§ **Work request**: In the material below, find the line containing "for end, z in" and the line containing "# Three fins", then reproduce exactly both of them and every line between, and nothing else.

§ **Task material**:
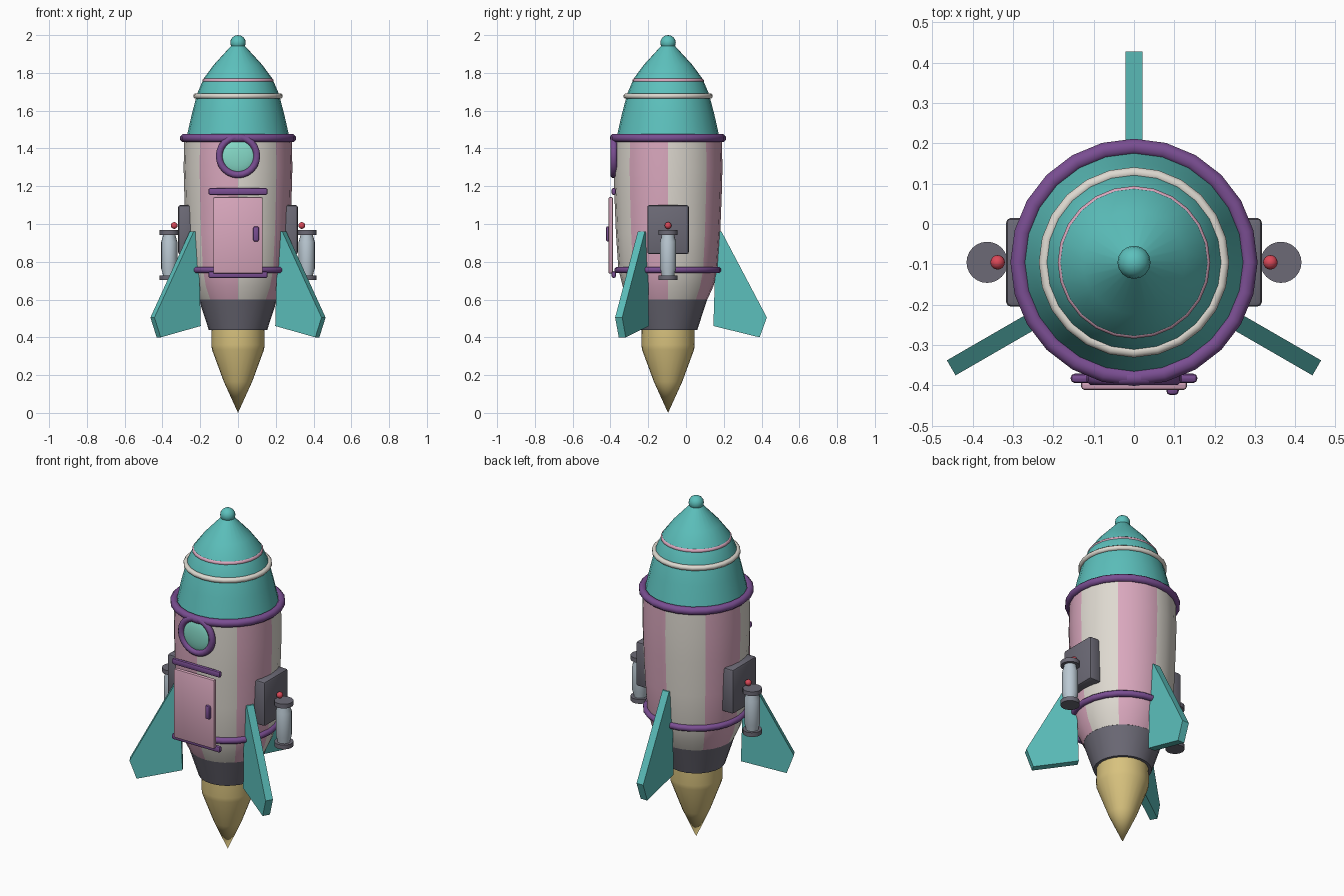
import bpy, bmesh, math
from mathutils import Matrix, Vector

cube = bpy.data.objects.get("Cube")
if cube:
    bpy.data.objects.remove(cube, do_unlink=True)

AXIS_Y = -0.095      # the rocket axis
SEG = 24             # sides of the hull


def material(name, r, g, b):
    def linear(c):
        c /= 255
        return c / 12.92 if c < 0.04 else ((c + 0.055) / 1.055) ** 2.4
    m = bpy.data.materials.new(name)
    m.use_nodes = True
    colour = (linear(r), linear(g), linear(b), 1)
    m.diffuse_color = colour
    m.node_tree.nodes["Principled BSDF"].inputs["Base Color"].default_value = colour
    return m


TEAL = material("teal", 92, 192, 188)
PINK = material("pink", 218, 168, 190)
CREAM = material("cream", 222, 217, 208)
PURPLE = material("purple", 122, 78, 146)
GREY = material("dark grey", 108, 106, 118)
GOLD = material("gold", 216, 194, 126)
MINT = material("mint glass", 134, 218, 200)
RED = material("red", 218, 72, 88)
STEEL = material("pale steel", 186, 200, 210)


def finish(bm, name, mats, smooth=True, angle=35):
    bmesh.ops.recalc_face_normals(bm, faces=bm.faces)
    me = bpy.data.meshes.new(name)
    bm.to_mesh(me)
    bm.free()
    ob = bpy.data.objects.new(name, me)
    bpy.context.collection.objects.link(ob)
    for m in mats:
        me.materials.append(m)
    if smooth:
        bpy.ops.object.select_all(action="DESELECT")
        ob.select_set(True)
        bpy.context.view_layer.objects.active = ob
        bpy.ops.object.shade_smooth_by_angle(angle=math.radians(angle))
    return ob


def lathe(name, profile, mats, x=0, seg=SEG, stripes=False, angle=35):
    """Spin (radius, z) points about a vertical axis and close the ends."""
    bm = bmesh.new()
    rings = []
    for r, z in profile:
        if r == 0:
            rings.append([bm.verts.new((x, AXIS_Y, z))] * seg)
        else:
            rings.append([bm.verts.new((x + r * math.cos(a), AXIS_Y + r * math.sin(a), z))
                          for a in (math.tau * i / seg for i in range(seg))])
    for low, high in zip(rings, rings[1:]):
        for i in range(seg):
            j = (i + 1) % seg
            quad = list(dict.fromkeys((low[i], low[j], high[j], high[i])))
            face = bm.faces.new(quad)
            if stripes:
                face.material_index = (i * 8 // seg) % 2
    for ring, (r, z) in zip((rings[0], rings[-1]), (profile[0], profile[-1])):
        if r:
            bm.faces.new(ring)
    return finish(bm, name, mats, angle=angle)


def torus(name, major, minor, mat, centre, facing_front=False):
    bm = bmesh.new()
    sides = 8
    turn = Matrix.Rotation(math.pi / 2, 3, "X") if facing_front else Matrix.Identity(3)
    rings = []
    for i in range(SEG):
        a = math.tau * i / SEG
        ring = []
        for k in range(sides):
            b = math.tau * (k + 0.5) / sides
            r = major + minor * math.cos(b)
            p = Vector((r * math.cos(a), r * math.sin(a), minor * math.sin(b)))
            ring.append(bm.verts.new(turn @ p + Vector(centre)))
        rings.append(ring)
    for i in range(SEG):
        p, q = rings[i], rings[(i + 1) % SEG]
        for k in range(sides):
            n = (k + 1) % sides
            bm.faces.new((p[k], q[k], q[n], p[n]))
    return finish(bm, name, [mat], angle=50)


def box(name, low, high, mat, bevel=0.01):
    low, high = Vector(low), Vector(high)
    bm = bmesh.new()
    bmesh.ops.create_cube(bm, size=1, matrix=Matrix.Translation((low + high) / 2)
                          @ Matrix.Diagonal((*(high - low), 1)))
    bmesh.ops.bevel(bm, geom=bm.edges[:], offset=bevel, segments=2, profile=0.5,
                    affect="EDGES")
    return finish(bm, name, [mat])


def ball(name, centre, radii, mat, seg=16):
    bm = bmesh.new()
    bmesh.ops.create_uvsphere(bm, u_segments=seg, v_segments=seg // 2, radius=1,
                              matrix=Matrix.Translation(centre) @ Matrix.Diagonal((*radii, 1)))
    return finish(bm, name, [mat], angle=60)


# Hull, nozzle, flame and nose
lathe("striped_hull", [(0.208, 0.60), (0.24, 0.67), (0.263, 0.76), (0.276, 0.95),
                       (0.284, 1.15), (0.288, 1.30), (0.284, 1.46)],
      [CREAM, PINK], stripes=True)
lathe("nozzle", [(0.155, 0.44), (0.208, 0.603)], [GREY])
lathe("flame", [(0, 0), (0.075, 0.165), (0.138, 0.335), (0.141, 0.36), (0.139, 0.46)], [GOLD])
lathe("nose_cone", [(0.272, 1.46), (0.245, 1.58), (0.216, 1.69), (0.182, 1.77),
                    (0.128, 1.843), (0.03, 1.95)], [TEAL])
ball("nose_tip", (0, AXIS_Y, 1.96), (0.041, 0.041, 0.04), TEAL)

# Bands around the rocket
for name, r, t, z, mat in (("shoulder_band", 0.286, 0.022, 1.455, PURPLE),
                           ("waist_band", 0.267, 0.018, 0.757, PURPLE),
                           ("lower_nose_band", 0.222, 0.015, 1.677, CREAM),
                           ("upper_nose_band", 0.178, 0.012, 1.758, PINK)):
    torus(name, r, t, mat, (0, AXIS_Y, z))

# Porthole
torus("porthole_frame", 0.1, 0.019, PURPLE, (0, -0.382, 1.36), facing_front=True)
ball("porthole_glass", (0, -0.375, 1.36), (0.095, 0.022, 0.095), MINT, seg=24)

# Door with its bars and handle
box("door", (-0.131, -0.411, 0.737), (0.131, -0.386, 1.142), PINK, 0.008)
for name, z in (("upper_door_bar", 1.172), ("lower_door_bar", 0.732)):
    box(name, (-0.157, -0.394, z - 0.018), (0.157, -0.371, z + 0.018), PURPLE)
box("door_handle", (0.08, -0.424, 0.907), (0.111, -0.4, 0.988), PURPLE)

# Side plates, canisters and lamps
for side, s in (("left", 1), ("right", -1)):
    inner, outer = sorted((s * 0.24, s * 0.317))
    box(side + "_side_plate", (inner, AXIS_Y - 0.11, 0.84), (outer, AXIS_Y + 0.11, 1.10), GREY, 0.012)
    x = s * 0.364
    lathe(side + "_canister", [(0.034, 0.72), (0.034, 0.735), (0.043, 0.765), (0.043, 0.905),
                               (0.034, 0.935), (0.034, 0.95)], [STEEL], x=x, seg=16, angle=45)
    for end, z in (("lower", 0.703), ("upper", 0.943)):
        lathe(f"{side}_{end}_canister_cap", [(0.051, z), (0.051, z + 0.025)], [GREY], x=x)
    ball(side + "_lamp", (s * 0.338, AXIS_Y, 0.992), (0.018,) * 3, RED)

# Three fins
fin_outline = [(0.24, 0.46), (0.485, 0.40), (0.523, 0.505), (0.283, 0.96), (0.255, 0.96)]
for name, degrees in (("back_fin", 90), ("front_right_fin", 210), ("front_left_fin", 330)):
    bm = bmesh.new()
    place = Matrix.Translation((0, AXIS_Y, 0)) @ Matrix.Rotation(math.radians(degrees), 4, "Z")
    face = bm.faces.new([bm.verts.new((r, -0.0215, z)) for r, z in fin_outline])
    swept = bmesh.ops.extrude_face_region(bm, geom=[face])["geom"]
    bmesh.ops.translate(bm, vec=(0, 0.043, 0),
                        verts=[v for v in swept if isinstance(v, bmesh.types.BMVert)])
    bm.transform(place)
    finish(bm, name, [TEAL], smooth=False)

§ **Response area**:
    for end, z in (("lower", 0.703), ("upper", 0.943)):
        lathe(f"{side}_{end}_canister_cap", [(0.051, z), (0.051, z + 0.025)], [GREY], x=x)
    ball(side + "_lamp", (s * 0.338, AXIS_Y, 0.992), (0.018,) * 3, RED)

# Three fins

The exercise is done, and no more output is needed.